So, Pressler, 72, will spend key days on the trail reliving the moment he refused a bribe. With him will be retired agent John Good, who led the FBI sting in the Abscam bribery scandal in the late '70s, which led to 19 convictions, including six House members and one senator.
"He's doing this, in part, because I'm under a barrage," Pressler said in an interview with The Associated Press.
A month ago Pressler was an afterthought: a past-his-prime former senator who decided to give it one last quixotic go. Instead, Democrats and Republicans agree, he has disrupted an otherwise uncompetitive Senate race that Republicans are counting on in their push for a Senate majority. Pressler is a key player in a fluid race with former Gov. Mike Rounds, the Republican nominee; businessman Rick Weiland, the Democratic nominee; and Gordon Howie, a tea party inspired independent candidate.

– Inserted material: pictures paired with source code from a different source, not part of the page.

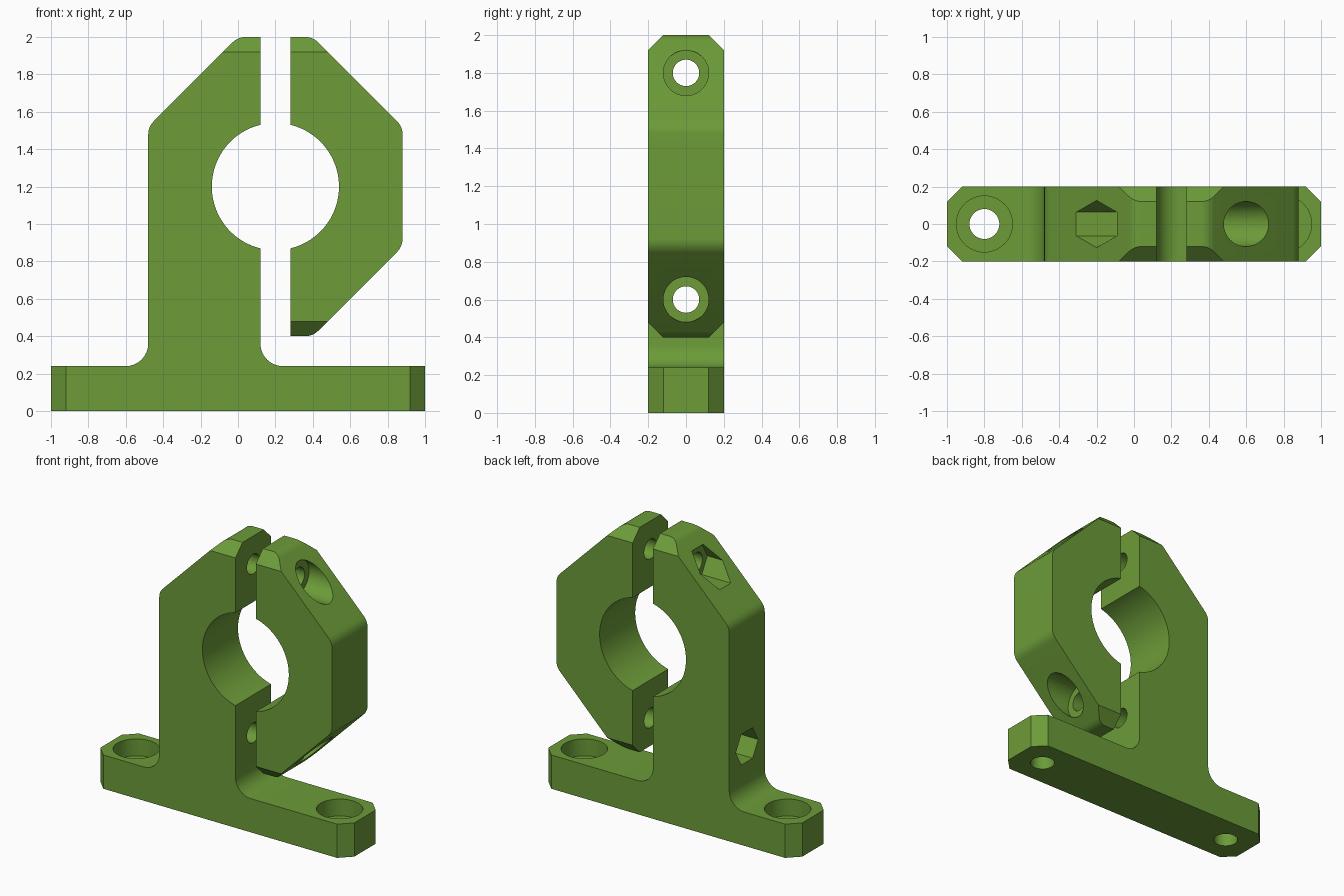
import bpy, bmesh, math
from mathutils import Vector, Matrix

if "Cube" in bpy.data.objects:
    bpy.data.objects.remove(bpy.data.objects["Cube"])

green = bpy.data.materials.new("leaf green")
green.diffuse_color = (0.15, 0.33, 0.04, 1)
green.use_nodes = True
green.node_tree.nodes["Principled BSDF"].inputs["Base Color"].default_value = green.diffuse_color

HALF = 0.2                      # half thickness in y
BORE, BORE_R = Vector((0.2, 1.2)), 0.34


def fillet(prev, corner, nxt, r, steps=8):
    """Points of an arc of radius r tangent to both sides of a corner."""
    p, c, n = Vector(prev), Vector(corner), Vector(nxt)
    a, b = (p - c).normalized(), (n - c).normalized()
    half = a.angle(b) / 2
    centre = c + (a + b).normalized() * (r / math.sin(half))
    t = r / math.tan(half)
    u, v = c + a * t - centre, c + b * t - centre
    ang = u.angle(v)
    return [centre + (u * math.sin((1 - i / steps) * ang) + v * math.sin(i / steps * ang)) / math.sin(ang)
            for i in range(steps + 1)]


def outline(corners):
    """Expand (x, z, radius) corners into a rounded polygon."""
    pts = []
    for i, (x, z, r) in enumerate(corners):
        if r:
            pts += fillet(corners[i - 1][:2], (x, z), corners[(i + 1) % len(corners)][:2], r)
        else:
            pts.append(Vector((x, z)))
    return pts


def bore_arc(side, steps=40):
    """Bore arc on one side of the slot, from bottom to top."""
    gap = math.asin(0.08 / BORE_R)
    return [BORE + BORE_R * Vector((side * math.sin(a), -math.cos(a)))
            for a in (gap + (math.pi - 2 * gap) * i / steps for i in range(steps + 1))]


def plate(name, pts, chamfers):
    """Extrude an xz outline through y and trim it with chamfer planes."""
    bm = bmesh.new()
    face = bm.faces.new([bm.verts.new((p.x, -HALF, p.y)) for p in pts])
    ext = bmesh.ops.extrude_face_region(bm, geom=[face])
    bmesh.ops.translate(bm, vec=(0, 2 * HALF, 0),
                        verts=[g for g in ext["geom"] if isinstance(g, bmesh.types.BMVert)])
    for normal, point in chamfers:
        bmesh.ops.bisect_plane(bm, geom=bm.verts[:] + bm.edges[:] + bm.faces[:], dist=1e-5,
                               plane_co=point, plane_no=normal, clear_outer=True)
        bmesh.ops.holes_fill(bm, edges=[e for e in bm.edges if e.is_boundary], sides=0)
    bmesh.ops.recalc_face_normals(bm, faces=bm.faces[:])
    mesh = bpy.data.meshes.new(name)
    bm.to_mesh(mesh)
    bm.free()
    mesh.materials.append(green)
    obj = bpy.data.objects.new(name, mesh)
    bpy.context.collection.objects.link(obj)
    return obj


def drill(obj, start, end, r, sides=48):
    """Cut a round or hexagonal hole between two points."""
    a, b = Vector(start), Vector(end)
    bm = bmesh.new()
    bmesh.ops.create_cone(bm, cap_ends=True, segments=sides, radius1=r, radius2=r, depth=(b - a).length)
    bm.verts.ensure_lookup_table()
    if sides == 6:              # put hexagon corners at +y and -y
        ang = math.atan2(bm.verts[0].co.y, bm.verts[0].co.x)
        bmesh.ops.rotate(bm, verts=bm.verts[:], matrix=Matrix.Rotation(math.pi / 2 - ang, 3, 'Z'))
    if abs((b - a).x) > 0:      # lay the tool along x
        bmesh.ops.rotate(bm, verts=bm.verts[:], matrix=Matrix.Rotation(math.pi / 2, 3, 'Y'))
    bmesh.ops.translate(bm, verts=bm.verts[:], vec=(a + b) / 2)
    mesh = bpy.data.meshes.new("cutter")
    bm.to_mesh(mesh)
    bm.free()
    mesh.materials.append(green)
    tool = bpy.data.objects.new("cutter", mesh)
    tool.hide_render = True
    bpy.context.collection.objects.link(tool)
    mod = obj.modifiers.new("hole", 'BOOLEAN')
    mod.operation, mod.solver, mod.object = 'DIFFERENCE', 'EXACT', tool
    bpy.context.view_layer.objects.active = obj
    bpy.ops.object.modifier_apply(modifier=mod.name)
    bpy.data.objects.remove(tool)


top_chamfers = [((0, s, 1), (0, s * 0.12, 2)) for s in (-1, 1)]
low_chamfers = [((0, s, -1), (0, s * 0.12, 0.4)) for s in (-1, 1)]
base_chamfers = [((sx, sy, 0), (sx, sy * 0.12, 0)) for sx in (-1, 1) for sy in (-1, 1)]

# Foot and upright with the fixed half of the clamp
left = outline([(0.12, 2, 0), (0, 2, 0.1), (-0.48, 1.52, 0.1), (-0.48, 0.24, 0.12),
                (-1, 0.24, 0), (-1, 0, 0), (1, 0, 0), (1, 0.24, 0), (0.12, 0.24, 0.12)])
stand = plate("stand", left + bore_arc(-1), top_chamfers + base_chamfers)

# Loose half of the clamp
right = outline([(0.28, 2, 0), (0.4, 2, 0.1), (0.88, 1.52, 0.1),
                 (0.88, 0.88, 0.1), (0.4, 0.4, 0.1), (0.28, 0.4, 0)])
clamp = plate("clamp_cap", right + bore_arc(1), top_chamfers + low_chamfers)

# Counterbored mounting holes in the foot
for x in (-0.8, 0.8):
    drill(stand, (x, 0, -0.1), (x, 0, 0.4), 0.08)
    drill(stand, (x, 0, 0.12), (x, 0, 0.4), 0.15)

# Clamp screw holes: nut pockets on the stand, counterbores on the cap
for z in (0.6, 1.8):
    drill(stand, (-0.7, 0, z), (0.2, 0, z), 0.07)
    drill(stand, (-0.7, 0, z), (-0.08, 0, z), 0.126, 6)
    drill(clamp, (0.2, 0, z), (1.1, 0, z), 0.07)
    drill(clamp, (0.475, 0, z), (1.1, 0, z), 0.12)

# Smooth the rounds, keep the machined edges crisp
for obj in (stand, clamp):
    bpy.ops.object.select_all(action='DESELECT')
    obj.select_set(True)
    bpy.context.view_layer.objects.active = obj
    bpy.ops.object.shade_smooth_by_angle(angle=math.radians(30))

There's been scant reliable polling, but the significant investments by Republicans, Democrats and several major outside groups show the race has warmed up. Most attribute that to Pressler.
In a sign of his rise, Pressler is facing attacks for the first time. Rounds has attacked Pressler's conservative credentials; Weiland has questioned whether he is liberal enough.
"I can't really buy the television time to explain that I'm a friend of both Obama and Romney, but I make my decisions of who to vote for on issues," Pressler said.
Instead, he's continued an off-beat campaign that includes poetry readings and testimonials from obscure figures like Good. His campaign message is part wistful, part wishful. He wants more comity in Washington and tells stories about his time in Congress in the 1980s and 1990s, like the one where the Democratic Speaker of the House, Tip O'Neill, approached him to go on his radio show.
"I'm running a little different kind of campaign," he said.
In campaign finance reports filed Wednesday, Pressler reported having $169,000 on hand compared to Rounds' $667,000. Weiland reported raising about $400,000 in the first half of October, but didn't say how much he still had. Howe's totals weren't immediately available.
Pressler has no campaign mailers, no yard signs. There's one full-time staffer plus his wife and a small cadre of volunteers. He gives out his own cell phone number and often replies himself to campaign emails.
Somehow, this approach has worked. The key question: Can he keep it up?
Both parties are closely tracking Pressler's trajectory. Republicans need to net six seats to retake the Senate. South Dakota is viewed as a must-have. The GOP views Pressler warily, and with good reason: He won't say which party he would caucus with. He has said he voted for President Barack Obama, but also hosted a fundraiser for 2012 GOP nominee Mitt Romney.
Democrats seem happy to sow chaos. Some seem content to take their chances on who the independent will caucus with.
Pressler's rise has coincided with Rounds' struggles. The former governor has been dogged by questions about a state-administered federal program that gave wealthy foreigners visas in exchange for big investments in rural South Dakota. That's allowed Pressler to pluck some typically GOP voters like Amy Schochenmaier.
The 34-year-old Pierre resident sees herself as a Republican but supports Pressler because she believes he will conduct himself as a "statesman" and "like a senator."
Rounds has responded with a withering ad aimed at wavering Republicans, highlighting issues where Pressler and Weiland share similar views.
Pressler has faced other questions: Press reports have focused on his post Senate-work, which included serving as a board member at Sky Capital, whose CEO was sentenced to 12 years for defrauding investors. His residency has come under question. Pressler lists the District of Columbia as his primary residence for tax reasons, but has always registered to vote from the same family farm in Humboldt, South Dakota, and rents an apartment in Sioux Falls.
Some voters, like Joey Latunski, of Clark, said they would prefer someone whose motives are more certain. The 63-year-old said he'll vote for Mike Rounds because he wants a sure vote for a Republican Senate leader. Marilyn Teske, of Fort Pierre, said she'll vote for Rick Weiland for virtually the same reason — a clear vote for Democrats.
"I would not have a lot of trust in what (Pressler) might do when he gets to the Senate," she said.